GOVT TO SEARCH FOREIGN NEWSPAPERS FOR "NEGATIVE OPINION"

Eric Lipton writes in the International Herald Tribune (10/5/2006) that software is being developed to make electronic surveys of "negative opinion" in overseas publications. Called "sentiment analysis," the software is being developed in such institutions as Cornell University, the University of PIttsburgh, and the University of Utah, Lipton reports.

"The new software would allow much more rapid and comprehensive monitoring of news media, as the Homeland Security Department and, perhaps, intelligence agencies look 'to identify common patterns from numerous sources of information wihch might be indicative of potential threats to the nation,'" says Lipton, quoting from a statement by the U.S. Department of Homeland Security.

Lipton notes that such research and implementation of the program has generated concern among foreign news organizations, journalism groups and privacy advocates.

Among them was one who worried that the information will be used to "stifle criticism about an American president or administration," Lipton reports.

The research is current and ongoing, and is funded by a group associated with the Central Intelligence Agency, according to Lipton.

A database used by researchers includes articles from American newspapers such as The New York Times and the Miami Herald, Lipton reports.
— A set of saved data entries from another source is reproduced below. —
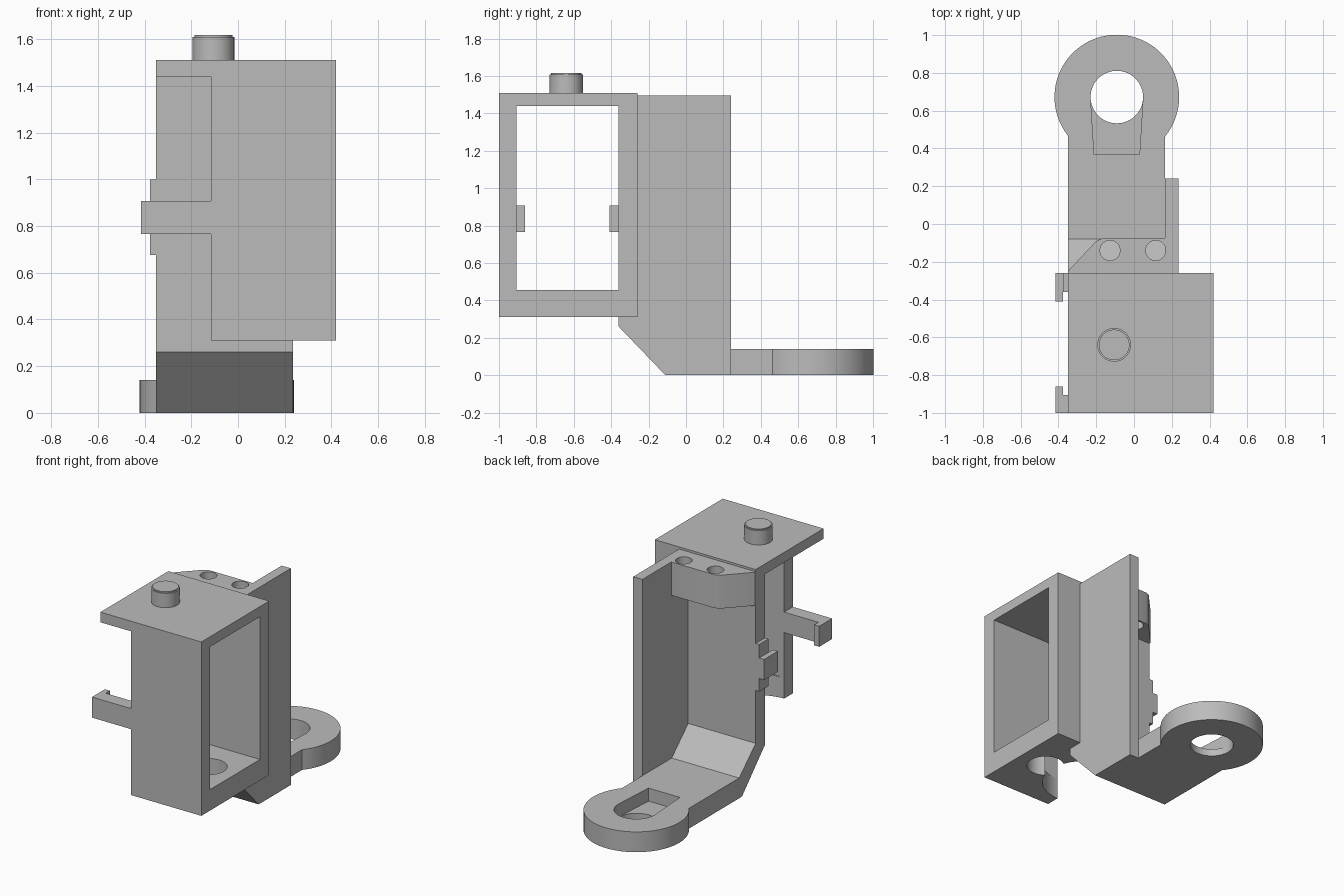
import bpy, bmesh, math
from mathutils import Vector

cube = bpy.data.objects.get("Cube")
if cube:
    bpy.data.objects.remove(cube, do_unlink=True)

GREY = (0.5, 0.5, 0.5, 1)
mat = bpy.data.materials.new("plain grey plastic")
mat.use_nodes = True
mat.diffuse_color = GREY
mat.node_tree.nodes["Principled BSDF"].inputs["Base Color"].default_value = GREY


def arc(cx, cy, r, a0, a1, n=32):
    """Points along an arc, angles in degrees."""
    angles = [math.radians(a0 + (a1 - a0) * i / n) for i in range(n + 1)]
    return [(cx + r * math.cos(a), cy + r * math.sin(a)) for a in angles]


def prism(name, axis, outline, low, high):
    """Extrude a closed outline along one axis; the outline lists the other two in order."""
    def place(p, h):
        c = list(p)
        c.insert("xyz".index(axis), h)
        return Vector(c)

    bm = bmesh.new()
    face = bm.faces.new([bm.verts.new(place(p, low)) for p in outline])
    out = bmesh.ops.extrude_face_region(bm, geom=[face])
    moved = [g for g in out["geom"] if isinstance(g, bmesh.types.BMVert)]
    bmesh.ops.translate(bm, verts=moved, vec=place((0, 0), high - low))
    bmesh.ops.recalc_face_normals(bm, faces=bm.faces)
    mesh = bpy.data.meshes.new(name)
    bm.to_mesh(mesh)
    bm.free()
    mesh.materials.append(mat)
    obj = bpy.data.objects.new(name, mesh)
    bpy.context.collection.objects.link(obj)
    return obj


def box(name, x, y, z):
    return prism(name, "z", [(x[0], y[0]), (x[1], y[0]), (x[1], y[1]), (x[0], y[1])], *z)


def select(obj):
    bpy.ops.object.select_all(action="DESELECT")
    obj.select_set(True)
    bpy.context.view_layer.objects.active = obj


def cut(obj, cutters):
    """Subtract the cutters and remove them."""
    select(obj)
    for c in cutters:
        c.hide_render = True
        mod = obj.modifiers.new("cut", "BOOLEAN")
        mod.operation, mod.solver, mod.object = "DIFFERENCE", "EXACT", c
        bpy.ops.object.modifier_apply(modifier=mod.name)
        bpy.data.objects.remove(c, do_unlink=True)


def smooth(obj):
    select(obj)
    bpy.ops.object.shade_smooth_by_angle(angle=math.radians(30))


LEFT, RIGHT, EDGE = -0.35, 0.42, -0.115   # housing sides and cut-back edge
FLANGE = (0.165, 0.235)
FRONT, BACK = (-1, -0.905), (-0.36, -0.26)
BASE, FLOOR, CEIL, TOP = 0.31, 0.455, 1.44, 1.51
BRACKET_TOP = 1.495
CLIP = (0.765, 0.907)

# Housing: top, rear wall, and front wall with its long clip arm
box("housing_top", (LEFT, RIGHT), (FRONT[0], BACK[1]), (CEIL, TOP))
box("rear_wall", (LEFT, RIGHT), BACK, (BASE, CEIL))
prism("front_wall_with_arm", "y",
      [(EDGE, BASE), (RIGHT, BASE), (RIGHT, CEIL), (EDGE, CEIL), (EDGE, CLIP[1]),
       (-0.415, CLIP[1]), (-0.415, CLIP[0]), (EDGE, CLIP[0])], *FRONT)

# Floor with a two-circle opening at its edge
mid = (FRONT[1] + BACK[0]) / 2
big, small, gap = (BACK[0] - FRONT[1]) / 2, 0.12, 0.33
along = (gap ** 2 + big ** 2 - small ** 2) / (2 * gap)
side = math.sqrt(big ** 2 - along ** 2)
a_big = math.degrees(math.atan2(side, along))
a_small = math.degrees(math.atan2(side, along - gap))
opening = (arc(EDGE, mid, big, 90, a_big, 20)
           + arc(EDGE + gap, mid, small, a_small, -a_small, 24)[1:-1]
           + arc(EDGE, mid, big, -a_big, -90, 20))
smooth(prism("housing_floor", "z",
             [(RIGHT, FRONT[1]), (RIGHT, BACK[0])] + opening, BASE, FLOOR))

# Clip hooks
box("front_hook", (-0.415, -0.377), (FRONT[1], -0.86), CLIP)
box("rear_clip_tab", (-0.377, LEFT), BACK, (0.675, 1.0))
box("rear_hook", (-0.415, -0.377), (-0.41, BACK[1]), CLIP)

# Pivot pin with a softened rim
pin = prism("pivot_pin", "z", arc(-0.105, -0.64, 0.089, 0, 354, 59), TOP, 1.617)
bm = bmesh.new()
bm.from_mesh(pin.data)
rim = [e for e in bm.edges if all(v.co.z > 1.6 for v in e.verts)]
bmesh.ops.bevel(bm, geom=rim, offset=0.008, segments=2, affect="EDGES")
bm.to_mesh(pin.data)
bm.free()
smooth(pin)

# Bracket: bent sheet and side flange
prism("bent_foot_plate", "x",
      [(BACK[0], BASE), (BACK[0], 0.26), (-0.11, 0), (0.24, 0), (0.24, 0.14),
       (-0.08, 0.14), (BACK[1], BASE)], LEFT, FLANGE[0])
prism("side_flange", "x",
      [(BACK[0], BASE), (BACK[0], 0.26), (-0.11, 0), (0.24, 0), (0.24, BRACKET_TOP),
       (BACK[1], BRACKET_TOP), (BACK[1], BASE)], *FLANGE)

# Upper screw block with two holes
block = prism("screw_block", "z",
              [(LEFT, BACK[1]), (FLANGE[0], BACK[1]), (FLANGE[0], -0.075),
               (-0.165, -0.075), (-0.2, -0.09), (LEFT, -0.25)], 1.265, BRACKET_TOP)
cut(block, [prism("screw_hole", "z", arc(x, -0.14, 0.053, 0, 350, 35), 1.2, 1.6)
            for x in (-0.127, 0.115)])
smooth(block)

# Round foot pad with through hole and tapered recess
cx, cy, r = -0.091, 0.672, 0.33
a0 = -math.degrees(math.acos((FLANGE[0] - cx) / r))
a1 = 180 + math.degrees(math.acos((cx - LEFT) / r))
pad = prism("foot_pad", "z",
            [(LEFT, 0.24), (FLANGE[0], 0.24)] + arc(cx, cy, r, a0, a1, 56), 0, 0.14)
cut(pad, [
    prism("pad_hole", "z", arc(cx, cy, 0.139, 0, 354, 59), -0.1, 0.3),
    prism("pad_recess", "z",
          [(cx - 0.12, 0.367), (cx + 0.12, 0.367)] + arc(cx, cy, 0.139, 0, 180, 30), 0.05, 0.3),
])
smooth(pad)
Comment: Now our opinions are spied upon?
Posted by Peter Duveen 10/26/2006